Spirited and hungry to be able to beam their sounds and tracks to all corners of the globe, we asked four emerging figures from the UAE’s rap scene to shed some light on the currently-developing industry through its ups and downs to money, fame and stereotypes.
I’ll be honest, everyone in Dubai acts a little Hollywood, and people here look up to what’s outside the country and barely at what’s going on inside. I feel like people think that everyone in the city is rich and that everyone has made it since day one so no one pays attention to the local artists and talents. With that being said though, I see a lot of progression and I know this is our year.
Family can also be a bit of an issue. I grew up with my grandma who raised me since I was a baby. I feel like she never believed in what I’m doing and thinks that I’m stuck in my teenage phase waiting for it to end because it’s very immature in her eyes and I should rather focus on getting a “real” job instead.

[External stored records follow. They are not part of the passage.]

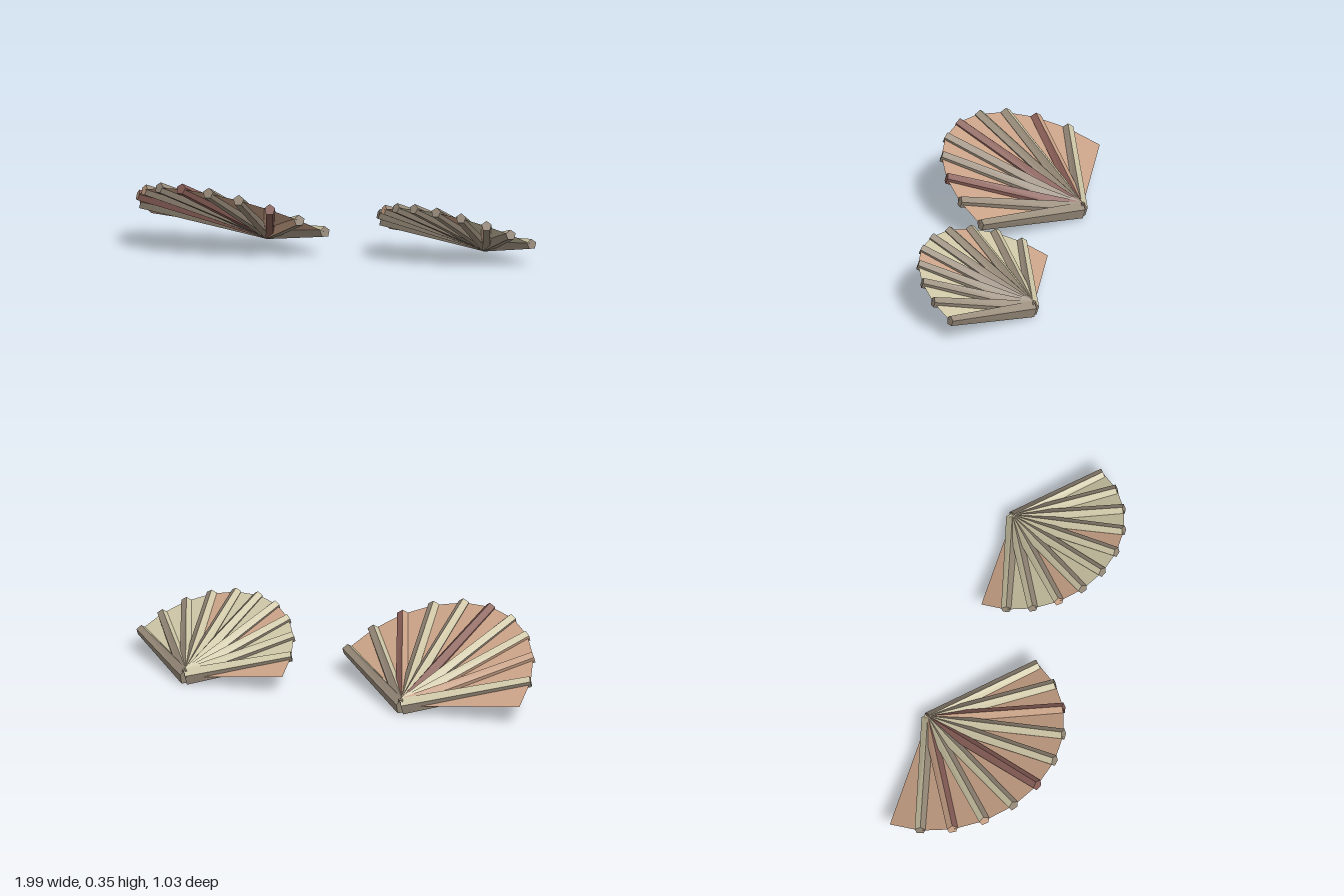
import * as THREE from 'three';

const mat = (name, color) => new THREE.MeshStandardMaterial({ name, color });

export function createModel() {
  const olive = mat('paleOlive', 0xcdc5a5);
  const taupe = mat('taupe', 0x978a79);
  const salmon = mat('salmon', 0xc9a287);
  const red = mat('dullRed', 0x8a5f58);
  const webOlive = mat('paleOliveWeb', 0xcdc5a5);
  const webSalmon = mat('salmonWeb', 0xc9a287);
  webOlive.side = webSalmon.side = THREE.DoubleSide;

  // Tip i (0..10) of a fan, relative to its hinge: an elliptical arc that tilts up to the front
  function tip(i, scale) {
    const t = THREE.MathUtils.degToRad(-80 + 16 * i);
    const z = 0.114 + 0.548 * Math.cos(t) + 0.04 * (i / 10) ** 2;
    return new THREE.Vector3(-0.01 + 0.533 * Math.sin(t), 0.488 * z - 0.04, z).multiplyScalar(scale);
  }

  // Five-sided rib, taller and narrower at the hinge.
  // Materials: upper left face, lower left face, remaining faces, end caps
  function rib(end, tipRadius, materials) {
    const length = end.length();
    const g = new THREE.CylinderGeometry(tipRadius, 0.042, length, 5, 1).toNonIndexed();
    g.rotateY(Math.PI);
    g.translate(0, length / 2, 0);
    g.rotateX(Math.PI / 2);
    const p = g.attributes.position;
    for (let i = 0; i < p.count; i++) if (p.getZ(i) < 0.01) p.setX(i, p.getX(i) * 0.72);
    g.computeVertexNormals();
    g.clearGroups();
    [[0, 6], [6, 6], [12, 18], [30, 30]].forEach(([start, count], m) => g.addGroup(start, count, m));
    const mesh = new THREE.Mesh(g, materials);
    mesh.lookAt(end);
    mesh.name = 'rib';
    return mesh;
  }

  // Flat web panel from the hinge to two neighbouring tips
  function panel(a, b, material) {
    const g = new THREE.BufferGeometry().setFromPoints([new THREE.Vector3(), a, b]);
    g.computeVertexNormals();
    const mesh = new THREE.Mesh(g, material);
    mesh.name = 'webPanel';
    return mesh;
  }

  const plainRib = [olive, taupe, taupe, taupe];

  function fan(name, position, scale, tipRadius, specialRibs, panelMaterial) {
    const group = new THREE.Group();
    group.name = name;
    for (let i = 0; i < 10; i++) {
      const a = tip(i, scale), b = tip(i + 1, scale);
      group.add(panel(a, b, panelMaterial(i)), rib(b, tipRadius, specialRibs[i + 1] ?? plainRib));
    }
    group.position.set(...position);
    return group;
  }

  const model = new THREE.Group();
  model.name = 'pairOfFans';
  model.add(
    // Large fan: salmon web, mixed ribs
    fan('largeFan', [-0.465, 0.038, -0.153], 1, 0.027, {
      2: [salmon, salmon, red, salmon],
      3: [olive, salmon, taupe, salmon],
      5: [red, red, red, red],
      8: [salmon, salmon, red, red],
      9: [olive, salmon, taupe, taupe],
    }, () => webSalmon),
    // Small fan: mostly olive with a few salmon panels
    fan('smallFan', [0.56, 0.038, -0.48], 0.82, 0.025, {
      3: [olive, taupe, taupe, salmon],
      8: [olive, salmon, taupe, taupe],
    }, i => ([0, 3, 6].includes(i) ? webSalmon : webOlive)),
  );
  return model;
}
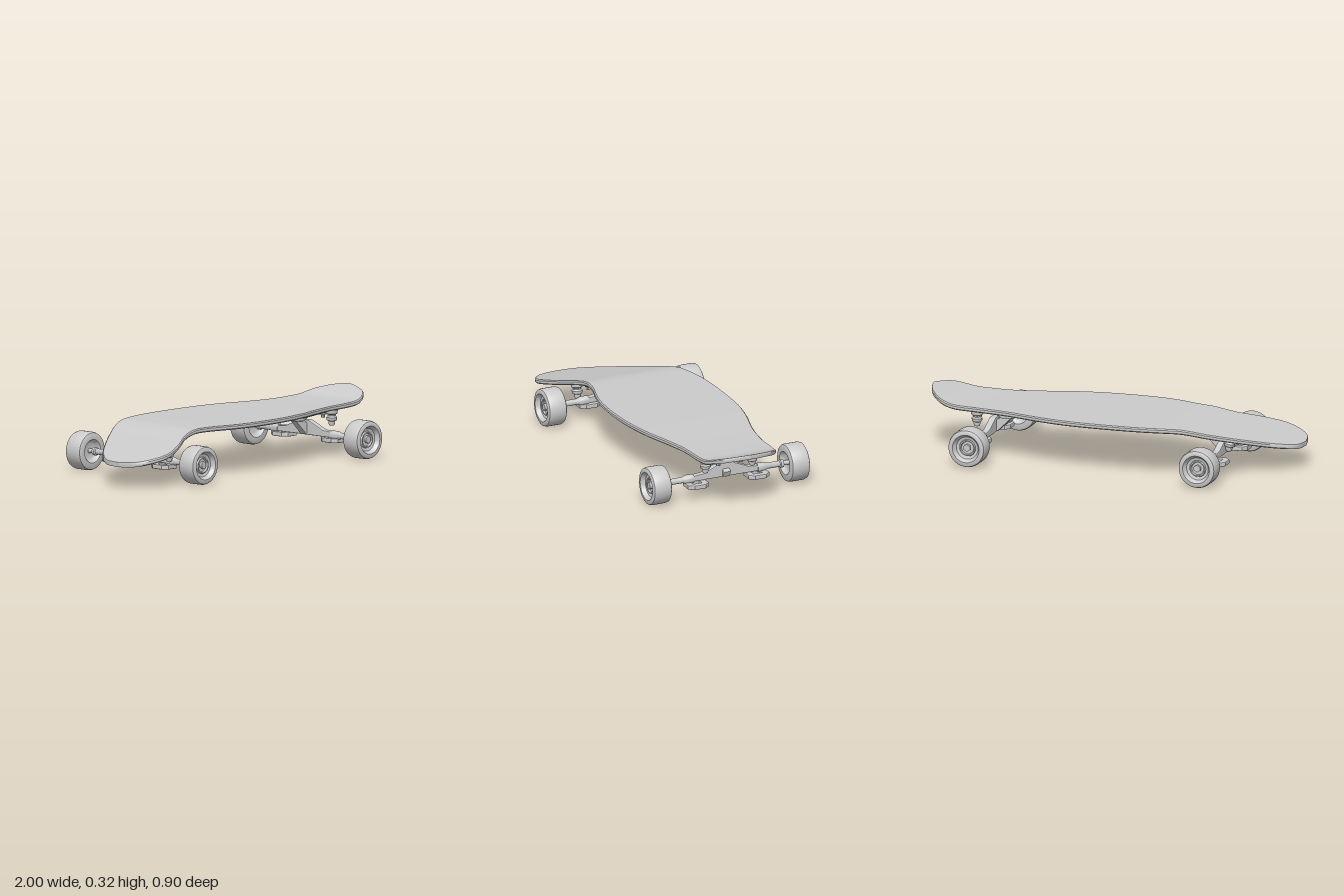
import * as THREE from 'three';
import { toCreasedNormals } from 'three/addons/utils/BufferGeometryUtils.js';

const grey = new THREE.MeshStandardMaterial({ color: 0xcccccc });

function add(parent, name, geometry, x = 0, y = 0, z = 0) {
  const mesh = new THREE.Mesh(geometry, grey);
  mesh.name = name;
  mesh.position.set(x, y, z);
  parent.add(mesh);
  return mesh;
}

// Turns a few [x, value] points into a smooth function of x
function curveOf(points) {
  const pts = new THREE.CatmullRomCurve3(points.map(([a, b]) => new THREE.Vector3(a, b, 0))).getPoints(600);
  return x => {
    let i = 1;
    while (i < pts.length - 1 && pts[i].x < x) i++;
    const a = pts[i - 1], b = pts[i];
    const t = THREE.MathUtils.clamp((x - a.x) / (b.x - a.x || 1), 0, 1);
    return a.y + (b.y - a.y) * t;
  };
}

const lathe = (pts, n = 24) =>
  toCreasedNormals(new THREE.LatheGeometry(pts.map(p => new THREE.Vector2(...p)), n), 0.6);

function extrude(points, depth, bevel, hole) {
  const shape = new THREE.Shape(points.map(p => new THREE.Vector2(...p)));
  if (hole) shape.holes.push(new THREE.Path(hole.map(p => new THREE.Vector2(...p))));
  return new THREE.ExtrudeGeometry(shape, {
    depth, bevelEnabled: bevel > 0, bevelSize: bevel, bevelThickness: bevel, bevelSegments: 2,
  }).translate(0, 0, -depth / 2);
}

// Deck: cross-sections along x between two asymmetric edges, bent up and down at the ends
function deckGeometry() {
  const backEdge = curveOf([[-1, .19], [-.985, .085], [-.905, -.013], [-.8, -.095], [-.665, -.185], [-.53, -.26],
    [-.4, -.3], [-.24, -.325], [-.02, -.33], [.165, -.32], [.325, -.29], [.485, -.245], [.59, -.225], [.7, -.213],
    [.8, -.21], [.895, -.185], [.96, -.12], [.99, -.05], [1, .01]]);
  const frontEdge = curveOf([[-1, .19], [-.97, .29], [-.905, .35], [-.825, .375], [-.745, .355], [-.665, .32],
    [-.585, .275], [-.505, .255], [-.44, .257], [-.37, .27], [-.29, .295], [-.185, .318], [-.02, .328], [.165, .318],
    [.325, .29], [.485, .245], [.62, .215], [.78, .207], [.87, .195], [.94, .15], [.98, .07], [1, .01]]);
  const height = curveOf([[-1, .134], [-.8, .182], [-.6, .23], [-.53, .248], [-.47, .259], [-.4, .262], [.2, .262],
    [.74, .262], [.84, .269], [.92, .293], [1, .322]]);
  const N = 100, M = 8, thick = 0.025, pos = [], index = [];
  for (let i = 0; i <= N; i++) {
    const x = -Math.cos(Math.PI * i / N);
    const z0 = backEdge(x), z1 = frontEdge(x), y = height(x);
    const c = Math.min(.006, Math.max(0, (z1 - z0) / 2));
    const across = k => z0 + c + (z1 - z0 - 2 * c) * k / M;
    for (let k = 0; k <= M; k++) pos.push(x, y, across(k));
    pos.push(x, y - .006, z1, x, y - thick + .006, z1);
    for (let k = M; k >= 0; k--) pos.push(x, y - thick, across(k));
    pos.push(x, y - thick + .006, z0, x, y - .006, z0);
  }
  const R = 2 * M + 6;
  for (let i = 0; i < N; i++) for (let j = 0; j < R; j++) {
    const a = i * R + j, c = i * R + (j + 1) % R;
    index.push(a, c, a + R, c, c + R, a + R);
  }
  const g = new THREE.BufferGeometry();
  g.setAttribute('position', new THREE.Float32BufferAttribute(pos, 3));
  g.setIndex(index);
  return toCreasedNormals(g, 0.6);
}

// Truck with its kingpin side towards +x; tilt and shift fit the base to the deck above
function truck(name, baseY, tilt, shift) {
  const group = new THREE.Group();
  group.name = name;

  // Axle and wheels
  add(group, 'axle', new THREE.CylinderGeometry(.012, .012, .85, 12).rotateX(Math.PI / 2), 0, .103, 0);
  const wheel = lathe([[.012, -.03], [.04, -.03], [.05, -.035], [.062, -.053], [.088, -.053], [.097, -.048],
    [.101, -.036], [.101, .036], [.097, .048], [.088, .053], [.074, .053], [.06, .03], [.045, .026], [.042, .034],
    [.036, .034], [.033, .024], [.012, .024]], 40);
  const sleeve = lathe([[0, -.1], [.024, -.1], [.024, -.06], [.016, -.04], [.016, .03], [.022, .035], [.022, .05], [0, .05]], 14);
  for (const s of [-1, 1]) {
    add(group, 'wheel', wheel, 0, .101, s * .399).rotation.x = s * Math.PI / 2;
    add(group, 'axleSleeve', sleeve, 0, .103, s * .285).rotation.x = s * Math.PI / 2;
    add(group, 'axleNut', new THREE.CylinderGeometry(.02, .02, .02, 6).rotateX(Math.PI / 2), 0, .103, s * .428);

    // Looped hanger seats under the kingpins
    const loop = extrude([[-.03, -.055], [.03, -.055], [.05, -.03], [.05, .03], [.03, .055], [-.03, .055], [-.05, .03],
      [-.05, -.03]], .014, .005, [[-.018, -.03], [.025, -.03], [.025, .03], [-.018, .03]]);
    add(group, 'hangerLoop', loop.rotateX(Math.PI / 2), .02, .077, s * .175);
  }

  // Hanger: a low triangular web along the axle
  const hanger = extrude([[-.23, .095], [.23, .095], [.23, .112], [.13, .12], [.03, .163], [-.03, .163], [-.13, .12], [-.23, .112]],
    .026, .005);
  add(group, 'hanger', hanger.rotateY(Math.PI / 2));
  add(group, 'pivotArm', extrude([[-.1, .175], [-.075, .185], [.03, .12], [.02, .098], [-.02, .098]], .03, .006));

  // Base: plate, wedge, kingpins and bolts
  const base = new THREE.Group();
  base.name = 'truckBase';
  base.position.set(0, baseY, shift);
  base.rotation.z = tilt;
  group.add(base);
  const plate = extrude([[-.2, -.06], [.06, -.16], [.095, -.15], [.095, .15], [.06, .16], [-.2, .06]], .008, .002,
    [[-.13, -.02], [-.13, .02], [-.07, .045], [-.07, -.045]]);
  add(base, 'basePlate', plate.rotateX(Math.PI / 2), 0, -.006, 0);
  add(base, 'baseWedge', extrude([[-.2, -.005], [-.2, -.015], [-.11, -.062], [-.05, -.066], [.03, -.025], [.06, -.005]], .05, .006));
  const kingpin = lathe([[0, -.092], [.014, -.092], [.018, -.08], [.018, -.07], [.026, -.066], [.029, -.05], [.022, -.042],
    [.022, -.036], [.03, -.03], [.032, -.012], [.026, -.004], [0, -.004]], 16);
  const bolt = lathe([[0, -.06], [.011, -.06], [.011, -.045], [.018, -.043], [.018, -.022], [.022, -.018], [.022, -.004], [0, -.004]], 10);
  for (const s of [-1, 1]) {
    add(base, 'kingpin', kingpin, .05, 0, s * .135);
    add(base, 'plateBolt', bolt, .06, 0, s * .065);
    // Angled strut from wedge to plate corner
    const strut = new THREE.TubeGeometry(new THREE.LineCurve3(
      new THREE.Vector3(-.06, -.05, s * .02), new THREE.Vector3(.05, -.012, s * .12)), 1, .01, 8);
    add(base, 'baseStrut', strut);
  }
  return group;
}

export function createModel() {
  const model = new THREE.Group();
  model.name = 'skateboard';
  add(model, 'deck', deckGeometry());

  const rightEnd = truck('tailTruck', .237, 0, 0);
  rightEnd.position.x = .66;
  const leftEnd = truck('noseTruck', .206, -.15, -.09);
  leftEnd.position.x = -.615;
  leftEnd.rotation.y = Math.PI;
  model.add(rightEnd, leftEnd);
  return model;
}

It’s still in its baby steps but the scene will have its prime time come very soon like every other country has at some point. It just depends on who’s going to lead and influence the others. I’ve made it my responsibility to be of those paving the way but there’s a lot of hurdles on that journey. So many, that I don’t even know where to start from and that’s beginning on the fact that for so long no one had institutionalized how to build yourself as an artist, how to generate money, how to approach or work with brands, what it means to be a performer on stage, how to promote and market your music … That’s the real struggle for me but it becomes a motivational challenge once you embrace it and decide that you will achieve your goals.
Hassan Ahmad “Big Hass”
At this stage, I don’t think we could say that there’s an industry in the UAE. There’s still lots of work needed for it to become an industry. I think one of the main issues is us thinking we do have an industry. It’s more like a community , a great community that’s evolving to be one day an industry.
Hip-Hop in the UAE is still growing. I believe the evolution of artists like Freek has actually helped and spotlighted the UAE more, but there’s still lots of work needed. We need more talent to showcase , more diversity and bigger impact. There are lots of factors that have to be connected in order for us to have a proper ecosystem and the UAE is unique because of the diversity of it. I would say artists need to tap into their culture more and believe that culture that represents where they are from will impact their journey. There’s so much dependency on getting validated as an artist and I feel that is a big hurdle. Artists need to enjoy and learn from their own journey , their own process and I feel that is not 100% happening here.
In my opinion, because of the diversity of the UAE, it’s harder to find a sound that would reflect the UAE and that’s ok, our sound could be diversity.
Dubai is a fast city, therefore it affects the scene in how to stay relevant. That’s why you should have your own unique touch to add to this world. It’s slowly getting better and better and more artists are actually gaining that confidence to come and join the scene with that extra flavor.